Just as you cannot pick up the gross national product with a set of tongs, because they belong to two different orders of being, so you cannot pick up meaning without having the metaphorical instrument by which to apprehend it, which is a story. That is all we have had so far, and even if the stories are illusory in some sense, they are also our proven ways of getting as far as we have, from wandering the Serengeti devouring dead food to running the planet.

He concludes his book with:

“So if you want to know the truth about the universe, about the meaning of life, and about your own identity, the best place to start is by observing suffering and exploring what it is. The answer isn’t a story”.

That is as unprovable an assertion as that God manifested himself in Jesus, and it is, inevitably, just another story that Harari is peddling. Truth is found in fictions, it is such stuff as we are made of. I doubt we can do better than to try to live in better fictions and, as I have already related, our fictions are often the criteria by which we are obliged to judge the fictions, the world and its inhabitants.  We need fictions by which to live as birds need feathers to fly. Some of those fictions we hold to be true, and others we hold to be self evident, even as they are the results of previous iterations of our governing  fictions. If this seems circular, it is, in part, but there is a crack in everything, and that is how the light gets in. As that is yet another story, I rest my case.

 

 

 

 

 

 

Truth said in public is always un-PC

Ross Douthat is predictably being pilloried for saying the obvious about George Herbert Walk Bush and the WASP upper class:

 

I think you can usefully combine these takes, and describe Bush nostalgia as a longing for something America used to have and doesn’t really any more — a ruling class that was widely (not universally, but more widely than today) deemed legitimate, and that inspired various kinds of trust (intergenerational, institutional) conspicuously absent in our society today.

Put simply, Americans miss Bush because we miss the WASPs — because we feel, at some level, that their more meritocratic and diverse and secular successors rule us neither as wisely nor as well….

So if some of the elder Bush’s mourners wish we still had a WASP establishment, their desire probably reflects a belated realization that certain of the old establishment’s vices were inherent to any elite, that meritocracy creates its own forms of exclusion — and that the WASPs had virtues that their successors have failed to inherit or revive.

And somehow the combination of pious obligation joined to cosmopolitanism gave the old establishment a distinctive competence and effectiveness in statesmanship — one that from the late-19th century through the middle of the 1960s was arguably unmatched among the various imperial elites with whom our establishment contended, and that certainly hasn’t been matched by our feckless leaders in the years since George H.W. Bush went down to political defeat.

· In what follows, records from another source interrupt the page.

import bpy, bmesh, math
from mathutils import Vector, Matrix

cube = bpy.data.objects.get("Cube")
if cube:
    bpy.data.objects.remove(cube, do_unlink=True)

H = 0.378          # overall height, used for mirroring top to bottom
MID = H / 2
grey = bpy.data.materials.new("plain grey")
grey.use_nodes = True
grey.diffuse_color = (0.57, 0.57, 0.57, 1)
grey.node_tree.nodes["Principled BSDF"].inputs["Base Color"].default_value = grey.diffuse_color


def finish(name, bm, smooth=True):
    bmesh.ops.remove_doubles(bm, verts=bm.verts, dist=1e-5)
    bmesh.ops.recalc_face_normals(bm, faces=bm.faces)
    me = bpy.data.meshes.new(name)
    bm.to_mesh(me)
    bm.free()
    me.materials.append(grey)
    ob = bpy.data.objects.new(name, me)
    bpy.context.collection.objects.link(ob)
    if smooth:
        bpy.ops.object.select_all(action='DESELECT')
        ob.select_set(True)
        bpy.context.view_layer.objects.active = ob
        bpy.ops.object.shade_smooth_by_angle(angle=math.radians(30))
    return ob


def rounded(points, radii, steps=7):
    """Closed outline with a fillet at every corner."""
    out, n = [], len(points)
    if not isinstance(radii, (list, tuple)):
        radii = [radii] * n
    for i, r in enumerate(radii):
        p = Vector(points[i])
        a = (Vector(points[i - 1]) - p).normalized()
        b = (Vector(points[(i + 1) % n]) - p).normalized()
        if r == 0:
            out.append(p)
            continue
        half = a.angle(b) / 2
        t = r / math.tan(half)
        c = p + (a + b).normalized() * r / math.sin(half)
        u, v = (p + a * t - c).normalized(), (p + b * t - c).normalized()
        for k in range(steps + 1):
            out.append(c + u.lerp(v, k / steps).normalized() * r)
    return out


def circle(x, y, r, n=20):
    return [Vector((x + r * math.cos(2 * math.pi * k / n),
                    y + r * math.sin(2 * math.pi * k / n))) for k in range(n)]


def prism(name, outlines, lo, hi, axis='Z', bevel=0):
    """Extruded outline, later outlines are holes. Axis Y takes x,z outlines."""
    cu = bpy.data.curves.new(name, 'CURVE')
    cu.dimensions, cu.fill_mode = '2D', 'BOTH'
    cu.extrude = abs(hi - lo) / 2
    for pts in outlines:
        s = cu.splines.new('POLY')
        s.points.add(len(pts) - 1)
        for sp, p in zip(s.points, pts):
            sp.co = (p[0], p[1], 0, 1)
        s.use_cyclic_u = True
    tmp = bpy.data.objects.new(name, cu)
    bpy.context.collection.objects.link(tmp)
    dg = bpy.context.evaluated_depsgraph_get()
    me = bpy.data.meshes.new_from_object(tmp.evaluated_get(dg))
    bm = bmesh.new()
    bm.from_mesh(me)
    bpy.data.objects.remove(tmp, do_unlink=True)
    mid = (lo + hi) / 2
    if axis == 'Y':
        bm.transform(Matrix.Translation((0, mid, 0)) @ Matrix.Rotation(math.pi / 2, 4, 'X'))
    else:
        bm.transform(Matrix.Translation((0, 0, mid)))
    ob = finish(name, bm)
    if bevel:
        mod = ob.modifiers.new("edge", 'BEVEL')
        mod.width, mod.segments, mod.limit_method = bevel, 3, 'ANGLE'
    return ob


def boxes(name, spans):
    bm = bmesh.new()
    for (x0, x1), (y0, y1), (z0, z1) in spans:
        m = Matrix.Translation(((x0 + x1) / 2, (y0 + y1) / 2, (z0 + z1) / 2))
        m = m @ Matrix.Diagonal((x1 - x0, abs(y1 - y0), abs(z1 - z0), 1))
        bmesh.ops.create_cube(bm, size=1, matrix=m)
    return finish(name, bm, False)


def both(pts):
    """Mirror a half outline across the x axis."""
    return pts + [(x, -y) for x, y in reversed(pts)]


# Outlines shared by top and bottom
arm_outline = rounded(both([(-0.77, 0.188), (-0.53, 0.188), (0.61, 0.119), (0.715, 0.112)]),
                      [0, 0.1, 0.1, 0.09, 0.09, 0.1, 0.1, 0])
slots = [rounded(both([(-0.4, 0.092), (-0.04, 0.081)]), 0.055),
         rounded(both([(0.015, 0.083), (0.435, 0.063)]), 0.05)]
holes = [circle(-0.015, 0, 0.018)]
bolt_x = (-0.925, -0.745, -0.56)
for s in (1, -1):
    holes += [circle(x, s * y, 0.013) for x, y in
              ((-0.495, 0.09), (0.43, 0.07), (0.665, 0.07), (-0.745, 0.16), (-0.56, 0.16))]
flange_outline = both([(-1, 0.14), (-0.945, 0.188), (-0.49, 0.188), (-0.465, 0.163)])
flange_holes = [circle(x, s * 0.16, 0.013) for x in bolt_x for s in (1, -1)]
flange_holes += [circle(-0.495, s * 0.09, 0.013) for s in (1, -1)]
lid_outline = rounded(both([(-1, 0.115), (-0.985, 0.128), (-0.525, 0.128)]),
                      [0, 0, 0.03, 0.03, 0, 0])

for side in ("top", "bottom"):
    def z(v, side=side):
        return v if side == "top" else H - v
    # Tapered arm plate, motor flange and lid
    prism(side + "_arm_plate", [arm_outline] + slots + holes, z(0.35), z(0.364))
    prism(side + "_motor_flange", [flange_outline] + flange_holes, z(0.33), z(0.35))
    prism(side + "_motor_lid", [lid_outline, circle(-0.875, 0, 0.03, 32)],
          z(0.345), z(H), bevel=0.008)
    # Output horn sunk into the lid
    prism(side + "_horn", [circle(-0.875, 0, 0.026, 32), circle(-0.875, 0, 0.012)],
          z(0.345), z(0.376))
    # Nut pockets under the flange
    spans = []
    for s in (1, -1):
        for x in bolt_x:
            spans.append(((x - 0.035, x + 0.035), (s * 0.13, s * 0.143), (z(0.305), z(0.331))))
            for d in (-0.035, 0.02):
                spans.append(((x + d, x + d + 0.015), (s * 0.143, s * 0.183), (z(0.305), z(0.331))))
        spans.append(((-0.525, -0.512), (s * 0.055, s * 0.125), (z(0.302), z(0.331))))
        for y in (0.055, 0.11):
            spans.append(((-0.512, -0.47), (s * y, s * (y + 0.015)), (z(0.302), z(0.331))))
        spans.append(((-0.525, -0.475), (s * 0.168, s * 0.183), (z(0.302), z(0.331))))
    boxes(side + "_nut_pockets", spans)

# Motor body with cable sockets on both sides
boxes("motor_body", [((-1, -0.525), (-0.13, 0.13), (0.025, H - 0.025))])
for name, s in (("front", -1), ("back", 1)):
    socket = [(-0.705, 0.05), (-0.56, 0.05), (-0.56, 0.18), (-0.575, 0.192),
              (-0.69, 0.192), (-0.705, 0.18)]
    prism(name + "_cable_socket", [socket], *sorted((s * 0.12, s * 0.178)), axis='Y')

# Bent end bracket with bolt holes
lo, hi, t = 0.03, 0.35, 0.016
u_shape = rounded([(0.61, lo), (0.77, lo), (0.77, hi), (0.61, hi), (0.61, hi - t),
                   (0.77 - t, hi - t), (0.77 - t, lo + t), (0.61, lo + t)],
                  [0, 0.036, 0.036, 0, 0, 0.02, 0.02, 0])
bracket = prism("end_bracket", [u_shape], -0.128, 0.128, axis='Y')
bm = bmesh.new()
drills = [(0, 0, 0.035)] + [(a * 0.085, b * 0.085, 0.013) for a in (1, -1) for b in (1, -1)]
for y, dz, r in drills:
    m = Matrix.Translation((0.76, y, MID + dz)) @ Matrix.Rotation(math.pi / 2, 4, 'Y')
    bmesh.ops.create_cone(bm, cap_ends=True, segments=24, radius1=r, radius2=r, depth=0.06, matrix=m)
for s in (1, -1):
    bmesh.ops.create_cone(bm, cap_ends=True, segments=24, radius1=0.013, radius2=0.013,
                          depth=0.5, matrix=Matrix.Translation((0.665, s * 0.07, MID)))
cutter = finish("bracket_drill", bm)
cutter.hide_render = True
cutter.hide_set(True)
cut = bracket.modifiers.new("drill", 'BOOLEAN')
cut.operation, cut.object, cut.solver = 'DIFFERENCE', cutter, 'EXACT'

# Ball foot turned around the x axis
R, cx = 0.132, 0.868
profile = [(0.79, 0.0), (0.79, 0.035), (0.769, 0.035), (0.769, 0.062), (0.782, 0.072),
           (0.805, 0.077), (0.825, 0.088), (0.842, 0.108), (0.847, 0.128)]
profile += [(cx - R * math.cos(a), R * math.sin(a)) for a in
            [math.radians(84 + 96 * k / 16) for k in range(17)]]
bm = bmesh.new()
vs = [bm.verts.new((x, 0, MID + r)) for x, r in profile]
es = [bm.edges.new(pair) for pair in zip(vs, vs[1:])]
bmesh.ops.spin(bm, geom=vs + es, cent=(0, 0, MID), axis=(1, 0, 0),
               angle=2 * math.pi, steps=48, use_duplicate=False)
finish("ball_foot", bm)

So as an American in the old dispensation, you didn’t have to like the establishment — and certainly its members were often eminently hateable — to prefer their leadership to many of the possible alternatives. And as an American today, you don’t have to miss everything about the WASPs, or particularly like their remaining heirs, to feel nostalgic for their competence.

 

There is a wonderful moment in a movie that deals with the WASP Establishment and its intelligence agencies in the 1950s. Matt Damon plays a senior US spook on a visit to pre-communist Cuba, talking to an Italian mobster. The mobster asks what “you people” – the WASPs -get out of the deal.